4.- National gallery reveals conserved Italian altarpiece by Giovanni Martini da Udine

5.- London's Tate Modern evacuated after child falls, teen arrested

6.- Bavarian State Minister of the Arts restitutes nine works of art

7.- Boy thrown from London's Tate Modern is French tourist visiting UK

8.- Child thrown from London gallery has broken spine, legs and arm

9.- £10 million Turner masterpiece may leave British shores

10.- Tourists banned from sitting on Rome's Spanish Steps

Museums, Exhibits, Artists, Milestones, Digital Art, Architecture, Photography,
Photographers, Special Photos, Special Reports, Featured Stories, Auctions, Art Fairs,
Anecdotes, Art Quiz, Education, Mythology, 3D Images, Last Week, .

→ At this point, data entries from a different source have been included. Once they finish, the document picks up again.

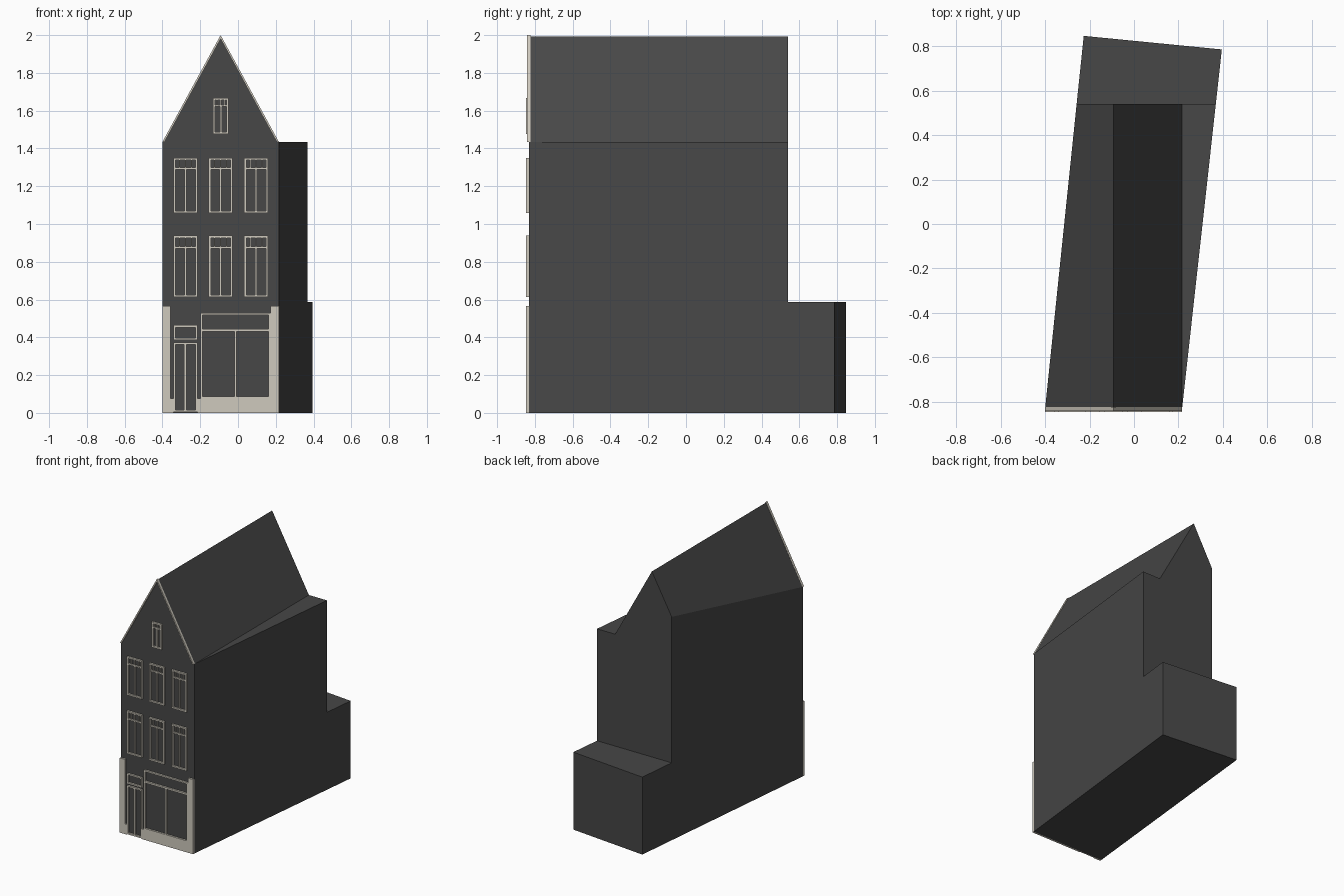
import bpy
import bmesh

if "Cube" in bpy.data.objects:
    bpy.data.objects.remove(bpy.data.objects["Cube"])


def material(name, rgb):
    m = bpy.data.materials.new(name)
    m.diffuse_color = (*rgb, 1)
    m.use_nodes = True
    m.node_tree.nodes["Principled BSDF"].inputs["Base Color"].default_value = m.diffuse_color
    return m


DARK = material("dark_grey", (0.063, 0.063, 0.063))
PALE = material("pale_stone", (0.62, 0.585, 0.51))

FACADE, FRONT = -0.832, -0.846      # wall plane and front of the trim
SETBACK, ANNEX_H, EAVE = 0.54, 0.587, 1.435
LEFT, RIGHT, RIDGE = -0.40, 0.216, -0.092


def make_object(name, bm, mat):
    bmesh.ops.recalc_face_normals(bm, faces=bm.faces)
    me = bpy.data.meshes.new(name)
    bm.to_mesh(me)
    bm.free()
    me.materials.append(mat)
    ob = bpy.data.objects.new(name, me)
    bpy.context.collection.objects.link(ob)
    return ob


def add_prism(bm, profile, y0, y1):
    """Extrude an x-z outline from y0 to y1."""
    a = [bm.verts.new((x, y0, z)) for x, z in profile]
    b = [bm.verts.new((x, y1, z)) for x, z in profile]
    bm.faces.new(a)
    bm.faces.new(b[::-1])
    n = len(a)
    for i in range(n):
        j = (i + 1) % n
        bm.faces.new((a[i], b[i], b[j], a[j]))


def add_bar(bm, x0, x1, z0, z1, y0=FRONT):
    add_prism(bm, [(x0, z0), (x1, z0), (x1, z1), (x0, z1)], y0, FACADE)


def add_frame(bm, x0, x1, z0, z1, t=0.011):
    """Rectangular frame with an open middle."""
    add_bar(bm, x0, x0 + t, z0, z1)
    add_bar(bm, x1 - t, x1, z0, z1)
    add_bar(bm, x0 + t, x1 - t, z0, z0 + t)
    add_bar(bm, x0 + t, x1 - t, z1 - t, z1)


# House: skewed plan, gabled tower and low rear annex in one shell
points = {
    "fl": (LEFT, FACADE, 0), "fr": (RIGHT, FACADE, 0),
    "fle": (LEFT, FACADE, EAVE), "fre": (RIGHT, FACADE, EAVE),
    "fa": (RIDGE, FACADE, 1.993),
    "tl": (-0.258, SETBACK, 1.693), "ta": (RIDGE, SETBACK, 1.993),
    "te": (RIGHT, SETBACK, EAVE), "tr": (0.368, SETBACK, EAVE),
    "sl": (-0.258, SETBACK, ANNEX_H), "sr": (0.368, SETBACK, ANNEX_H),
    "bl": (-0.226, 0.846, 0), "br": (0.395, 0.785, 0),
    "blt": (-0.226, 0.846, ANNEX_H), "brt": (0.395, 0.785, ANNEX_H),
}
bm = bmesh.new()
v = {k: bm.verts.new(p) for k, p in points.items()}
for loop in (
    "fl fr fre fa fle",         # front gable wall
    "fl fle tl sl blt bl",      # left wall
    "fr br brt sr tr fre",      # right wall
    "bl blt brt br",            # annex rear
    "sl sr brt blt",            # annex roof
    "sl tl ta te tr sr",        # tower rear
    "fle fa ta tl",             # left roof slope
    "fa fre te ta",             # right roof slope
    "fre tr te",                # flat gutter wedge
    "fl bl br fr",              # underside
):
    bm.faces.new([v[k] for k in loop.split()])
make_object("house_body", bm, DARK)

# Gable coping
bm = bmesh.new()
for eave, inner in ((LEFT, LEFT + 0.011), (RIGHT, RIGHT - 0.011)):
    add_prism(bm, [(eave, EAVE), (RIDGE, 2.0), (RIDGE, 1.98), (inner, EAVE)],
              -0.842, -0.824)
make_object("gable_coping", bm, PALE)


# Sash windows with a transom, a mullion and small upper panes
def window(name, cx, w, z0, z1, transom):
    bm = bmesh.new()
    x0, x1 = cx - w / 2, cx + w / 2
    add_frame(bm, x0, x1, z0, z1)
    add_bar(bm, x0 + 0.011, x1 - 0.011, transom - 0.005, transom + 0.005, FRONT + 0.003)
    add_bar(bm, cx - 0.005, cx + 0.005, z0 + 0.011, transom - 0.005, FRONT + 0.003)
    for k in (-0.25, 0, 0.25):
        c = cx + k * w
        add_bar(bm, c - 0.003, c + 0.003, transom + 0.005, z1 - 0.011, FRONT + 0.003)
    make_object(name, bm, PALE)


for i, cx in enumerate((-0.278, -0.092, 0.096)):
    window(f"first_floor_window_{i + 1}", cx, 0.126, 0.614, 0.938, 0.875)
    window(f"second_floor_window_{i + 1}", cx, 0.126, 1.058, 1.349, 1.293)
window("attic_window", -0.091, 0.083, 1.476, 1.668, 1.626)

# Door with overlight
bm = bmesh.new()
add_frame(bm, -0.341, -0.215, 0.004, 0.373)
add_bar(bm, -0.285, -0.272, 0.015, 0.362)
add_frame(bm, -0.341, -0.215, 0.386, 0.464)
make_object("door_frame", bm, PALE)

# Shop window
bm = bmesh.new()
add_frame(bm, -0.198, 0.173, 0.076, 0.528)
add_bar(bm, -0.187, 0.162, 0.432, 0.445)
add_bar(bm, -0.018, -0.007, 0.087, 0.432)
make_object("shop_window_frame", bm, PALE)

# Corner pilasters and plinth
bm = bmesh.new()
add_bar(bm, LEFT, -0.357, 0, 0.565)
add_bar(bm, 0.173, RIGHT, 0, 0.565)
make_object("pilasters", bm, PALE)
bm = bmesh.new()
add_bar(bm, -0.357, -0.341, 0, 0.076)
add_bar(bm, -0.215, 0.173, 0, 0.076)
make_object("plinth", bm, PALE)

Ignacio Villarreal
(1941 - 2019)
Editor & Publisher: Jose Villarreal
Art Director: Juan José Sepúlveda Ramírez

Royalville Communications, Inc
Founder's Site. The most varied versions
of this beautiful prayer.
to a Mexican poet.

The First Art Newspaper on the Net. The Best Versions Of Ave Maria Song Junco de la Vega Site Ignacio Villarreal Site
Tell a Friend
Dear User, please complete the form below in order to recommend the Artdaily newsletter to someone you know.
Please complete all fields marked *.
Sending Mail
Sending Successful